- Feb 2021
most students did not report study strategies that correlated with their VARK assessment, and that student performance in anatomy was not correlated with their score in any VARK categories. Rather, some specific study strategies (irrespective of VARK results), such as use of the virtual microscope, were found to be positively correlated with final class grade. However, the alignment of these study strategies with VARK results had no correlation with anatomy course outcomes. Thus, this research provides further evidence that the conventional wisdom about learning styles should be rejected by educators and students alike.
It's unusual that researchers will make such definitive claims about the outcome of a study.
- Oct 2020
Good instructional design is based on the industry-standard Instructional System Design (ISD) model.

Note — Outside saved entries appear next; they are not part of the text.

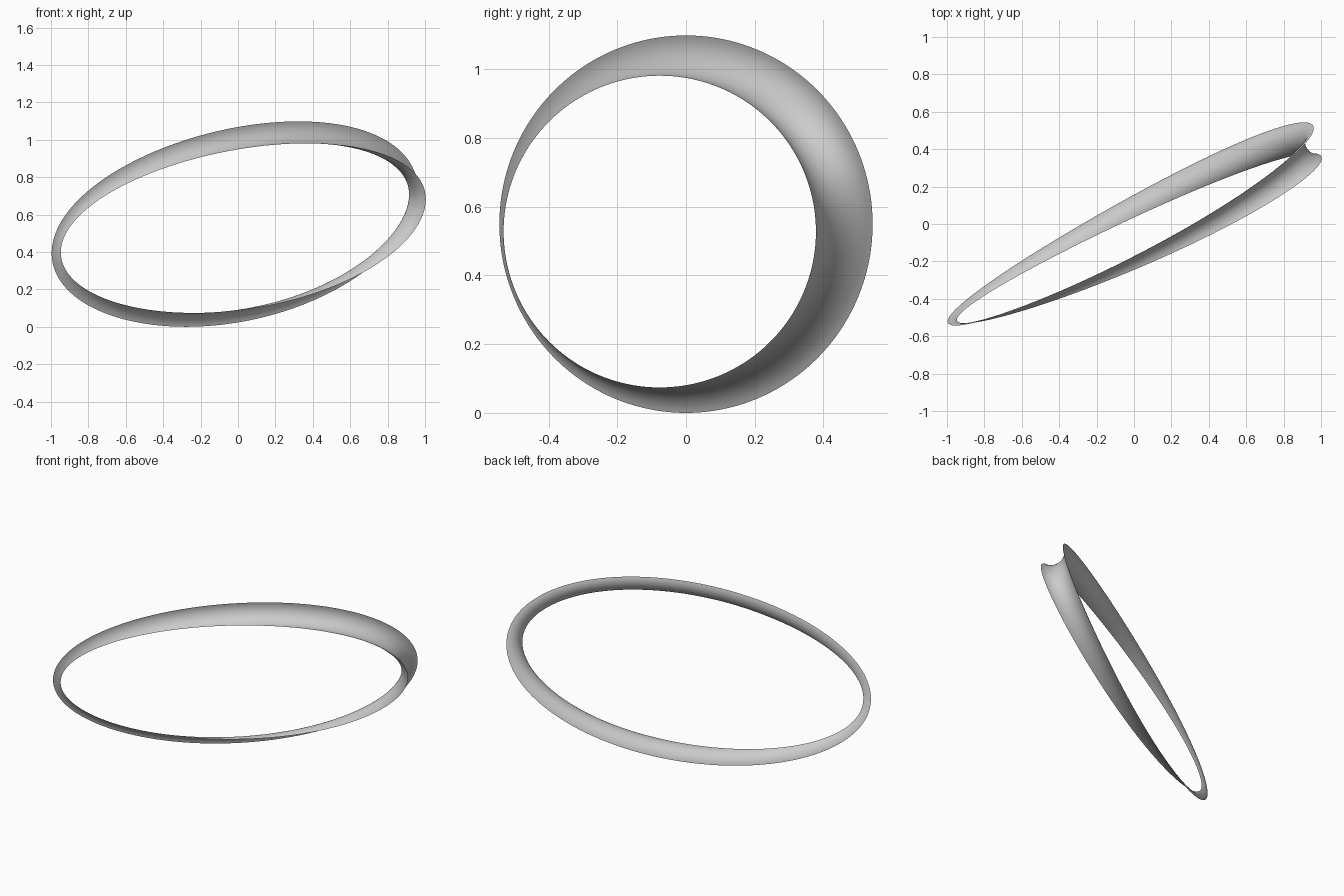
import bpy, bmesh
from math import sin, cos, asin, pi
from mathutils import Vector

if "Cube" in bpy.data.objects:
    bpy.data.objects.remove(bpy.data.objects["Cube"])

SEGMENTS, STEPS = 160, 16
GROOVE_RADIUS = 0.09
BOW = Vector((0.0225, 0, 0))      # slight saddle bend of both rims


def rim(center, u, v):
    """Saddle-bent elliptical rim: returns position and tangent functions."""
    c, u, v = Vector(center), Vector(u), Vector(v)
    return (lambda t: c + u * cos(t) + v * sin(t) + BOW * (1 - cos(2 * t)),
            lambda t: v * cos(t) - u * sin(t) + BOW * 2 * sin(2 * t))


# Two tilted rims that nearly touch on the left and spread apart on the right
back_pos, back_tan = rim((-0.022, 0, 0.549), (0.931, 0.543, 0), (0.30, 0, 0.549))
front_pos, front_tan = rim((0.024, -0.0765, 0.5275), (0.927, 0.4545, 0), (0.303, 0, 0.4535))

# Thin band: a groove of constant radius swept between the rims
bm = bmesh.new()
rows = []
for i in range(SEGMENTS):
    t = 2 * pi * i / SEGMENTS
    a, b = back_pos(t), front_pos(t)
    tangent = (back_tan(t) + front_tan(t)).normalized()
    chord = b - a
    inward = chord.cross(tangent).normalized()
    # groove is round when seen along the ring, so use the chord across it
    across = (chord - tangent * chord.dot(tangent)).length
    half = asin(min(0.97, across / (2 * GROOVE_RADIUS)))
    row = []
    for j in range(STEPS + 1):
        ang = half * (2 * j / STEPS - 1)
        along = chord * 0.5 * sin(ang) / sin(half)
        depth = inward * GROOVE_RADIUS * (cos(ang) - cos(half))
        row.append(bm.verts.new((a + b) / 2 + along + depth))
    rows.append(row)

for i in range(SEGMENTS):
    r, s = rows[i], rows[(i + 1) % SEGMENTS]
    for j in range(STEPS):
        bm.faces.new((r[j], r[j + 1], s[j + 1], s[j])).smooth = True

# Normals face the outside of the groove
bm.normal_update()
if rows[0][STEPS // 2].link_faces[0].normal.x < 0:
    bmesh.ops.reverse_faces(bm, faces=bm.faces[:])

mesh = bpy.data.meshes.new("grooved_ring")
bm.to_mesh(mesh)
bm.free()
ring = bpy.data.objects.new("grooved_ring", mesh)
bpy.context.collection.objects.link(ring)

The ISD model comprises five stages—analysis, design, development, implementation, and evaluation—and is a systems approach to instructional design in that it views “human organizations and activities as systems in which inputs, outputs, processes (throughputs), and feedback and control elements are the salient features.”

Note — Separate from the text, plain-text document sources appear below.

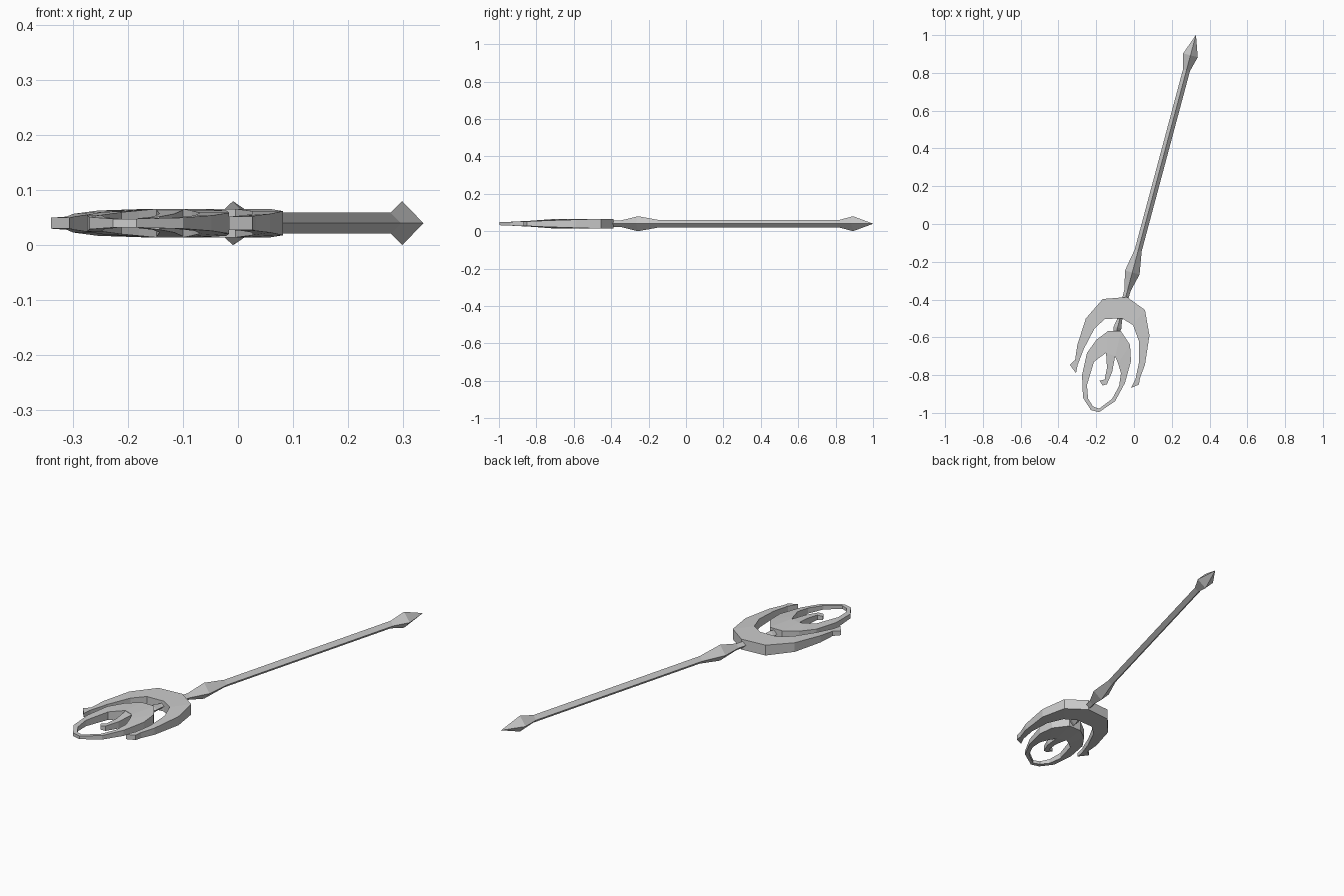
import bpy, bmesh
from math import radians, sin, cos
from mathutils import Vector

if "Cube" in bpy.data.objects:
    bpy.data.objects.remove(bpy.data.objects["Cube"])

Z = 0.04                      # mid-plane height
TILT = radians(15)            # lean of the staff axis in plan


def finish(bm, name):
    bmesh.ops.remove_doubles(bm, verts=bm.verts, dist=1e-5)
    bmesh.ops.recalc_face_normals(bm, faces=bm.faces)
    me = bpy.data.meshes.new(name)
    bm.to_mesh(me)
    bm.free()
    ob = bpy.data.objects.new(name, me)
    bpy.context.collection.objects.link(ob)
    return ob


def loft(name, rings, closed=False):
    """Skin a list of four-point sections into a solid."""
    bm = bmesh.new()
    vs = [[bm.verts.new(p) for p in r] for r in rings]
    n = len(vs)
    for i in range(n if closed else n - 1):
        a, b = vs[i], vs[(i + 1) % n]
        for k in range(4):
            m = (k + 1) % 4
            bm.faces.new((a[k], a[m], b[m], b[k]))
    if not closed:
        bm.faces.new(vs[0])
        bm.faces.new(vs[-1])
    return finish(bm, name)


def blade(name, sections, closed=False):
    """Flat band: each section is outer x, y, inner x, y, half thickness."""
    rings = [[(ox, oy, Z - h), (ox, oy, Z + h), (ix, iy, Z + h), (ix, iy, Z - h)]
             for ox, oy, ix, iy, h in sections]
    return loft(name, rings, closed)


def rod(name, profile):
    """Diamond-section rod on the tilted axis: (y, radius) stations."""
    side = Vector((cos(TILT), -sin(TILT), 0))
    up = Vector((0, 0, 1))
    rings = []
    for y, r in profile:
        c = Vector((-0.01 + (y + 0.26) * sin(TILT) / cos(TILT), y, Z))
        rings.append([c + side * r, c + up * r, c - side * r, c - up * r])
    return loft(name, rings)


# Staff with collar and pointed butt
rod("staff_shaft", [(-0.42, 0.016), (-0.35, 0.017), (-0.257, 0.04), (-0.14, 0.019),
                    (0.815, 0.019), (0.893, 0.04), (1.0, 0.0005)])

# Small joint between the crescent and the ring
rod("head_joint", [(-0.48, 0.013), (-0.51, 0.014), (-0.548, 0.021), (-0.585, 0.014)])

# Outer crescent
blade("outer_crescent", [
    (-.340, -.745, -.307, -.790, .010),
    (-.312, -.720, -.298, -.745, .012),
    (-.300, -.640, -.265, -.660, .017),
    (-.255, -.500, -.210, -.555, .023),
    (-.165, -.397, -.155, -.503, .026),
    (-.037, -.387, -.063, -.500, .026),
    (.058, -.455, -.005, -.535, .026),
    (.082, -.590, .026, -.620, .022),
    (.058, -.745, .026, -.735, .017),
    (.032, -.815, .008, -.820, .014),
    (.026, -.850, -.016, -.868, .012)])

# Inner tapering ring
blade("inner_ring", [
    (-.138, -.567, -.148, -.683, .026),
    (-.069, -.567, -.100, -.700, .026),
    (-.021, -.640, -.085, -.736, .023),
    (-.016, -.726, -.069, -.790, .019),
    (-.048, -.842, -.079, -.858, .014),
    (-.100, -.938, -.116, -.926, .010),
    (-.185, -.996, -.185, -.978, .008),
    (-.228, -.985, -.217, -.966, .008),
    (-.270, -.920, -.243, -.925, .011),
    (-.275, -.800, -.249, -.853, .015),
    (-.249, -.683, -.212, -.730, .020),
    (-.200, -.614, -.180, -.705, .023)], closed=True)

# Hook hanging inside the ring
blade("inner_hook", [
    (-.148, -.683, -.100, -.700, .024),
    (-.143, -.760, -.116, -.785, .017),
    (-.155, -.823, -.143, -.848, .012),
    (-.182, -.830, -.166, -.855, .009)])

This article discusses visual, auditory, and kinesthetic learning styles and the importance of communicating in ways that appeal each style. It then outlines what this means for the Instructional System Design (ISD) model. The author concludes by outlining learning outcomes, organization, interactive instruction, and content versus connection versus application. The author proposes that "good instructional design is based on the industry-standard Instructional System Design (ISD) model" (p 5).

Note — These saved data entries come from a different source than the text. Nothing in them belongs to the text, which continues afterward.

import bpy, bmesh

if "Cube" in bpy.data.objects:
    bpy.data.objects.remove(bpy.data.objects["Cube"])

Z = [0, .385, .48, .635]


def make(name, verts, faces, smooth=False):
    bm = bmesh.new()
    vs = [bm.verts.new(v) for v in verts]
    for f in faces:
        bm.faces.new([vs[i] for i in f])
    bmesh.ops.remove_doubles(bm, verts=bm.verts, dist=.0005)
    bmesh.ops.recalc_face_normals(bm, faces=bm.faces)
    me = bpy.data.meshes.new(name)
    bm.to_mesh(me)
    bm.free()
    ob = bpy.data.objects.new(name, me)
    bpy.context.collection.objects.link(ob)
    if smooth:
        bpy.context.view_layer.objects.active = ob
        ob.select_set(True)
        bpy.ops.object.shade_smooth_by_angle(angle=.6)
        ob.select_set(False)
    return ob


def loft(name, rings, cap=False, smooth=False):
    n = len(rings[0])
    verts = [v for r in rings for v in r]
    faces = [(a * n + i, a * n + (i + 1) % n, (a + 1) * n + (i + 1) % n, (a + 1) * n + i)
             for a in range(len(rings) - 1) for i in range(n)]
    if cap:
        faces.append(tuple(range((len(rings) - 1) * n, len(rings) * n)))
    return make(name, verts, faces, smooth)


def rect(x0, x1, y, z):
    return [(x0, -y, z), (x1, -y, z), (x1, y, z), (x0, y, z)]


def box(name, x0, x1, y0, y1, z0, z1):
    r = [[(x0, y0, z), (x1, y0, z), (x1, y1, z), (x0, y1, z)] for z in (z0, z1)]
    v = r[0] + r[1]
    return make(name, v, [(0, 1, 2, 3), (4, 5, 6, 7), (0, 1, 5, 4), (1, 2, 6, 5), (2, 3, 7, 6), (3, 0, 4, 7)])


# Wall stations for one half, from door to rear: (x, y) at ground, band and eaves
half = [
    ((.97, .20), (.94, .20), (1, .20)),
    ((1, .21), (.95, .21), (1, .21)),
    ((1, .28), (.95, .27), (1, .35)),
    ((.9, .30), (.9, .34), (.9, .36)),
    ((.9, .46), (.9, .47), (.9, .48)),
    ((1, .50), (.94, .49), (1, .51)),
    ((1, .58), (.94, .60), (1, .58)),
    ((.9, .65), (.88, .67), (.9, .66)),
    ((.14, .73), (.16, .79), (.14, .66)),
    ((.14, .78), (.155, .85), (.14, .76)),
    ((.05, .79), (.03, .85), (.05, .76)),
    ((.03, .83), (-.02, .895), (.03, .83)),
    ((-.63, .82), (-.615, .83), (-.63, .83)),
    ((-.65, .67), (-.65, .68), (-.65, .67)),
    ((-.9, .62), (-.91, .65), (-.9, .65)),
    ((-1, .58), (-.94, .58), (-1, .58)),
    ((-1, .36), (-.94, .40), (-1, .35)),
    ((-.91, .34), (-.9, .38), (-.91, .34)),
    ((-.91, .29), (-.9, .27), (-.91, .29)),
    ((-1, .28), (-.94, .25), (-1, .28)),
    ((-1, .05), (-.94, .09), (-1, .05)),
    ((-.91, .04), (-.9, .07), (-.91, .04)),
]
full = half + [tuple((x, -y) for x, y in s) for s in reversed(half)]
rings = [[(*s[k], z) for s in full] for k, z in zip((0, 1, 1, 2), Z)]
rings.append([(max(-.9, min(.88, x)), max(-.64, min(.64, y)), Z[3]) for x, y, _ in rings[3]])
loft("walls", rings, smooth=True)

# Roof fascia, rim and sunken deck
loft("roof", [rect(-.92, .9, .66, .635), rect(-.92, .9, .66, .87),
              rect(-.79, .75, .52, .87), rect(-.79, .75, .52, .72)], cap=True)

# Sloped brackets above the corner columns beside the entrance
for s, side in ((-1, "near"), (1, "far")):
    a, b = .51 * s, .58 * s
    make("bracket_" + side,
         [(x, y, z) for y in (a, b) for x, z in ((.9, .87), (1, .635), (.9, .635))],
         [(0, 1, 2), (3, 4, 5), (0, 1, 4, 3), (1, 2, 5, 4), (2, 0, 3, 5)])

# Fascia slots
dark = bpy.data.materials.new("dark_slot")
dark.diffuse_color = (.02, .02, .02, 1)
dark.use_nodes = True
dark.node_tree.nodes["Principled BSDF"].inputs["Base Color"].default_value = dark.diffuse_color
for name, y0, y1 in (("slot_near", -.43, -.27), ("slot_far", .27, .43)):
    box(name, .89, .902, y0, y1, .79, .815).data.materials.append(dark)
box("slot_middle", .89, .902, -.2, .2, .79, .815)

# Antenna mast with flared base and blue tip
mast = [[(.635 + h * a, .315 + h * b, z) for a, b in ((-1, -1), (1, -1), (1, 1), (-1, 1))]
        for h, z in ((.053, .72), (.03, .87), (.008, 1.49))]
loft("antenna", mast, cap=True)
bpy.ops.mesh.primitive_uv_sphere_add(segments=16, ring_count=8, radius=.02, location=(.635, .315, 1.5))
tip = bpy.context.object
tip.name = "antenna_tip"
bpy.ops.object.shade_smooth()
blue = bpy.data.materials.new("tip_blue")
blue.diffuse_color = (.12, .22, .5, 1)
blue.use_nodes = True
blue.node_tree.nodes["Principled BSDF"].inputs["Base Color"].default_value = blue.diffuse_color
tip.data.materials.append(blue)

- Aug 2020
Whiting, Sue, Sam Wass, Simon Green, and Michael Thomas. ‘Stress and Learning in Pupils: Neuroscience Evidence and Its Relevance for Teachers’. Preprint. PsyArXiv, 4 August 2020. https://doi.org/10.31234/osf.io/9j24a.
- physiological techniques
- psychological techniques
- primary school
- stress management techniques
- learning styles
- breathing exercises
- Feb 2020
So this is one case where we could test and sort individuals to predict success in different learning tasks, something I talked about in this short article about helping students develop strategies for memorization. Perhaps researchers could tackle some other ways to harness the multiple capacities idea to steer students into the subjects and learning strategies that will work best for them.
I'm struggling a little with the elements of "sorting" and "steering" here. On one hand, it's important to read this in the context of delivering thoughtful instruction matched to the individual's needs and existing abilities. Further I might argue that part of the job of good academic advising entails delivering a mix of easier and harder experiences so the student is neither coasting nor stressed all day. And yet we know that there are deep risks in this kind of "tracking" for students to get pigeonholed and left behind.
- Oct 2017
Students working in waysthat best leverage their individual learning styles
In annotation, each student bringing their style, expertise, experience to the text with the class as a group sharing a more wholistic view of the related issues.